- Atmospheric pressure must be taken in the beginning and at the end of the experiment. Its mean must be used in calculation.
- Graph must be plotted carefully.
Sources of error
- The air in tube A may not be pure and dry.
- Base may not be broad and heavy to keep the, apparatus stable.
Question. 1. State Boyle’s Law.
Answer. Read theory of Experiment 3.
Question. 2. Why do we use the mercury in Boyle’s law apparatus ?
Answer. Pressure difference (P) is in terms of difference of mercury levels in tube A and B. This difference added algebraically to atmospheric pressure gives the pressure of air in tube A in cm of Hg.
Question. 3. Does Boyle’s law hold good under all conditions ?
Answer. No. Boyle’s law is only hold good when temperature is high and pressure is low.
Question. 4. Why is it necessary to make the Boyle’s law apparatus vertical ?
Answer. If it is not vertical, the reading of mercury column will not be accurate.
Question. 5. For which gas have you verified Boyle’s law ?
Answer. For air.
Question. 6. What is atmospheric pressure ?
Answer. It is the pressure on earth surface due to air column Pa = 1.013 x 10-5 Nm-2.
Question. 7. What is nature of graph between pressure and volume for a gas at constant temperature.
Question. 8. What is nature of graph for P vs. 1/V for a gas at constant temperature ?
Answer. Straight line.
Question. 9. How the pressure depend upon radius of tube A and B?

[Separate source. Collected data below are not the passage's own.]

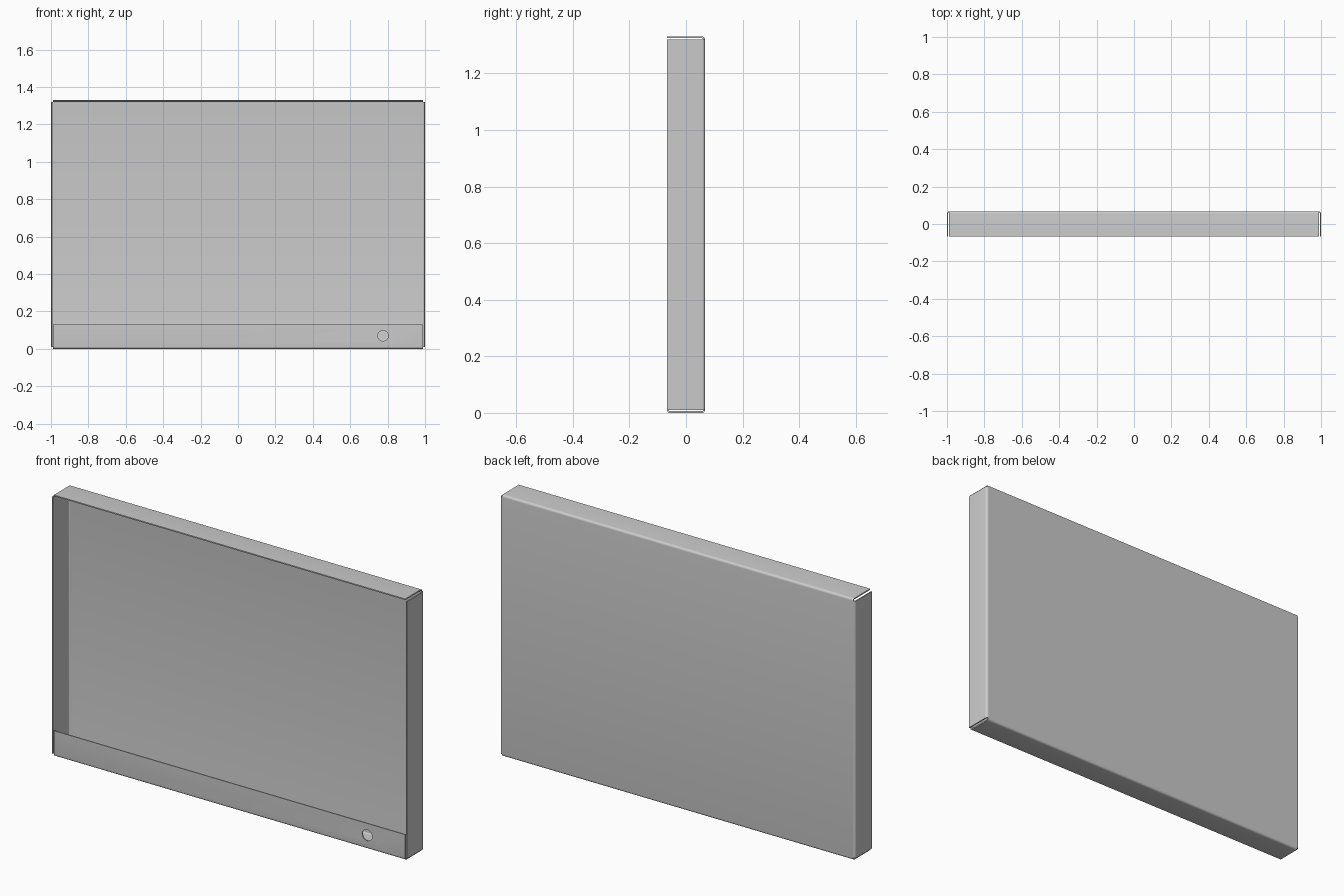
import bpy, bmesh, math
from mathutils import Vector, Matrix

cube = bpy.data.objects.get("Cube")
if cube:
    bpy.data.objects.remove(cube, do_unlink=True)

W, H, D = 1.0, 1.33, 0.068      # half width, height, half depth
T, R, GAP = 0.006, 0.012, 0.011  # sheet thickness, outer bend radius, corner relief

metal = bpy.data.materials.new("grey_metal")
metal.use_nodes = True
grey = (0.6, 0.6, 0.6, 1)
metal.diffuse_color = grey
metal.node_tree.nodes["Principled BSDF"].inputs["Base Color"].default_value = grey


def bent_line(points, offset, steps=6):
    """Offset a right-angled path to its left and round its inner corners."""
    pts = [Vector(p) for p in points]
    out = []
    for i, p in enumerate(pts):
        a = (p - pts[i - 1]).normalized() if i else None
        b = (pts[i + 1] - p).normalized() if i + 1 < len(pts) else None
        if a is None or b is None:
            d = a or b
            out.append(p + Vector((-d.y, d.x)) * offset)
            continue
        centre = p + (b - a) * R
        for k in range(steps + 1):
            t = math.pi / 2 * k / steps
            out.append(centre + (a * math.sin(t) - b * math.cos(t)) * (R - offset))
    return out


def sheet(name, points, to_world, low, high):
    """Extrude a bent sheet profile from low to high."""
    loop = bent_line(points, 0) + bent_line(points, T)[::-1]
    bm = bmesh.new()
    face = bm.faces.new([bm.verts.new(to_world(p.x, p.y, low)) for p in loop])
    grown = bmesh.ops.extrude_face_region(bm, geom=[face])["geom"]
    shift = to_world(0, 0, high) - to_world(0, 0, low)
    bmesh.ops.translate(bm, vec=shift, verts=[v for v in grown if isinstance(v, bmesh.types.BMVert)])
    bmesh.ops.recalc_face_normals(bm, faces=bm.faces)
    mesh = bpy.data.meshes.new(name)
    bm.to_mesh(mesh)
    bm.free()
    mesh.materials.append(metal)
    obj = bpy.data.objects.new(name, mesh)
    bpy.context.collection.objects.link(obj)
    return obj


def activate(obj):
    bpy.ops.object.select_all(action="DESELECT")
    obj.select_set(True)
    bpy.context.view_layer.objects.active = obj


# Back panel folded into top flange, bottom flange and front lip
profile = [(-D, H), (D, H), (D, 0), (-D, 0), (-D, 0.13)]
panel = sheet("back_panel_and_lip", [(-y, z) for y, z in profile],
              lambda u, v, w: Vector((w, -u, v)), -W + GAP, W - GAP)

# Round hole in the front lip
bpy.ops.mesh.primitive_cylinder_add(vertices=32, radius=0.028, depth=0.04,
                                    location=(0.775, -D, 0.07), rotation=(math.pi / 2, 0, 0))
cutter = bpy.context.object
cutter.name = "hole_cutter"
cutter.hide_render = True
cutter.data.materials.append(metal)
activate(panel)
cut = panel.modifiers.new("hole", "BOOLEAN")
cut.operation = "DIFFERENCE"
cut.object = cutter
bpy.ops.object.modifier_apply(modifier=cut.name)
bpy.data.objects.remove(cutter, do_unlink=True)

# Side flanges, each with the bend joining it to the back panel
parts = [panel]
for name, side in (("left_flange", 1), ("right_flange", -1)):
    path = [(W - R, D), (W, D), (W, -D)]
    # The bend uses up the whole first leg, so mirror the traced path
    parts.append(sheet(name, [(-x, y) for x, y in path],
                       lambda u, v, w, s=side: Vector((-s * u, v, w)), GAP, H - GAP))

for obj in parts:
    activate(obj)
    bpy.ops.object.shade_smooth_by_angle(angle=math.radians(35))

Answer. Pressure does not depend upon the radius (Area) of tube.
Question. 10. What is ideal gas equation ?
Answer. PV = nRT.